:: Data records ::

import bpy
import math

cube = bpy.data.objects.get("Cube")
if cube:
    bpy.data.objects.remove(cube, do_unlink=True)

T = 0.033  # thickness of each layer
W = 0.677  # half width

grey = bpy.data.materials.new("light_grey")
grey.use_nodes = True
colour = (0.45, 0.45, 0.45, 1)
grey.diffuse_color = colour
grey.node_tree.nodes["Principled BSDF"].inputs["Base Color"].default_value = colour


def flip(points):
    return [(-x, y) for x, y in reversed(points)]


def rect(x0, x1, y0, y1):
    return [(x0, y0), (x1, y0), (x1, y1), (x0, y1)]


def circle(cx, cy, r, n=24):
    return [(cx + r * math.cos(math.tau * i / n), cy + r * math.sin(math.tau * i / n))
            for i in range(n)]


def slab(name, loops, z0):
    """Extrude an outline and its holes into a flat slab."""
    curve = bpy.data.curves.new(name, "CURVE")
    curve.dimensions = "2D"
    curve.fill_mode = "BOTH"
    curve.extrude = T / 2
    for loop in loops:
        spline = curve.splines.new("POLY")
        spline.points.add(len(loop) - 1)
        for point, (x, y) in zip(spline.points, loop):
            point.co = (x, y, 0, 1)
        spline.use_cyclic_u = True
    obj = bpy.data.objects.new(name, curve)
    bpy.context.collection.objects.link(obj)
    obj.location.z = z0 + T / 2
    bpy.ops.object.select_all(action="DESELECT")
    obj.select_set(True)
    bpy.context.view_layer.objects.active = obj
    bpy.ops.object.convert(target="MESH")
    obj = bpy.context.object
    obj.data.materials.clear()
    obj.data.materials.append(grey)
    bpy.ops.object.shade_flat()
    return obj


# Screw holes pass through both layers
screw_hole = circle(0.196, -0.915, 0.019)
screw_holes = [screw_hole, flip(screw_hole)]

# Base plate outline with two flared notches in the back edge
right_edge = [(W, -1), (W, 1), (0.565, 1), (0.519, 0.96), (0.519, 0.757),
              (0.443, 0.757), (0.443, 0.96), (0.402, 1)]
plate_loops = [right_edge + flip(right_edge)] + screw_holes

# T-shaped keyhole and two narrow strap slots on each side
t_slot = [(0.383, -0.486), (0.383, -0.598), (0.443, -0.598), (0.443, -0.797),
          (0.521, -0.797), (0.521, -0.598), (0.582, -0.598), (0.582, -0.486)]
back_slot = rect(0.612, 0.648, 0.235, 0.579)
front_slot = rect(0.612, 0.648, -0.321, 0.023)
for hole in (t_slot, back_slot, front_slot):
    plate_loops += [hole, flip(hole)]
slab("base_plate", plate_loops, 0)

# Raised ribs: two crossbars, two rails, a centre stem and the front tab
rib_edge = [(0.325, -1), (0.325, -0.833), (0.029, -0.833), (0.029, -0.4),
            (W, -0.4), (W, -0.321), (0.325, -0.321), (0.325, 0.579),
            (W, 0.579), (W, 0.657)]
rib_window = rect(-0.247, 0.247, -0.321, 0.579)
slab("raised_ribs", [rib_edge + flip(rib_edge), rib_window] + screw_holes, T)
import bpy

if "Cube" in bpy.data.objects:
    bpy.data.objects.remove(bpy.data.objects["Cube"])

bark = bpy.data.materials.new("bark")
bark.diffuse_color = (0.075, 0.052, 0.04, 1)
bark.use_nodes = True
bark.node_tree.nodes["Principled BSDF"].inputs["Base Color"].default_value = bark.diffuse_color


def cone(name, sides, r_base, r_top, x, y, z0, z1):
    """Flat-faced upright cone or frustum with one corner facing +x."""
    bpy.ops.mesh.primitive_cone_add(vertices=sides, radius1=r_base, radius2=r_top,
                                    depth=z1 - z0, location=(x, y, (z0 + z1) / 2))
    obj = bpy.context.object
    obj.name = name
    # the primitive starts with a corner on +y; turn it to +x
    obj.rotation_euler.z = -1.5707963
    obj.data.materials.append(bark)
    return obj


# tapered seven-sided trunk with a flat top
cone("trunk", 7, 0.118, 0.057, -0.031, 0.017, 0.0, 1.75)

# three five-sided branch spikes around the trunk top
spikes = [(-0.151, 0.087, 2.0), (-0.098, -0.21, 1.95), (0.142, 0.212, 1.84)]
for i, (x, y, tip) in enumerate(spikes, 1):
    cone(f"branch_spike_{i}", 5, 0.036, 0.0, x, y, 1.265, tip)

:::

What you return must be the lines above that run from the line with "bpy.context.collection.objects.link(obj)" to the line with "upright cone or", inclusive, each copied exactly.

    bpy.context.collection.objects.link(obj)
    obj.location.z = z0 + T / 2
    bpy.ops.object.select_all(action="DESELECT")
    obj.select_set(True)
    bpy.context.view_layer.objects.active = obj
    bpy.ops.object.convert(target="MESH")
    obj = bpy.context.object
    obj.data.materials.clear()
    obj.data.materials.append(grey)
    bpy.ops.object.shade_flat()
    return obj


# Screw holes pass through both layers
screw_hole = circle(0.196, -0.915, 0.019)
screw_holes = [screw_hole, flip(screw_hole)]

# Base plate outline with two flared notches in the back edge
right_edge = [(W, -1), (W, 1), (0.565, 1), (0.519, 0.96), (0.519, 0.757),
              (0.443, 0.757), (0.443, 0.96), (0.402, 1)]
plate_loops = [right_edge + flip(right_edge)] + screw_holes

# T-shaped keyhole and two narrow strap slots on each side
t_slot = [(0.383, -0.486), (0.383, -0.598), (0.443, -0.598), (0.443, -0.797),
          (0.521, -0.797), (0.521, -0.598), (0.582, -0.598), (0.582, -0.486)]
back_slot = rect(0.612, 0.648, 0.235, 0.579)
front_slot = rect(0.612, 0.648, -0.321, 0.023)
for hole in (t_slot, back_slot, front_slot):
    plate_loops += [hole, flip(hole)]
slab("base_plate", plate_loops, 0)

# Raised ribs: two crossbars, two rails, a centre stem and the front tab
rib_edge = [(0.325, -1), (0.325, -0.833), (0.029, -0.833), (0.029, -0.4),
            (W, -0.4), (W, -0.321), (0.325, -0.321), (0.325, 0.579),
            (W, 0.579), (W, 0.657)]
rib_window = rect(-0.247, 0.247, -0.321, 0.579)
slab("raised_ribs", [rib_edge + flip(rib_edge), rib_window] + screw_holes, T)
import bpy

if "Cube" in bpy.data.objects:
    bpy.data.objects.remove(bpy.data.objects["Cube"])

bark = bpy.data.materials.new("bark")
bark.diffuse_color = (0.075, 0.052, 0.04, 1)
bark.use_nodes = True
bark.node_tree.nodes["Principled BSDF"].inputs["Base Color"].default_value = bark.diffuse_color


def cone(name, sides, r_base, r_top, x, y, z0, z1):
    """Flat-faced upright cone or frustum with one corner facing +x."""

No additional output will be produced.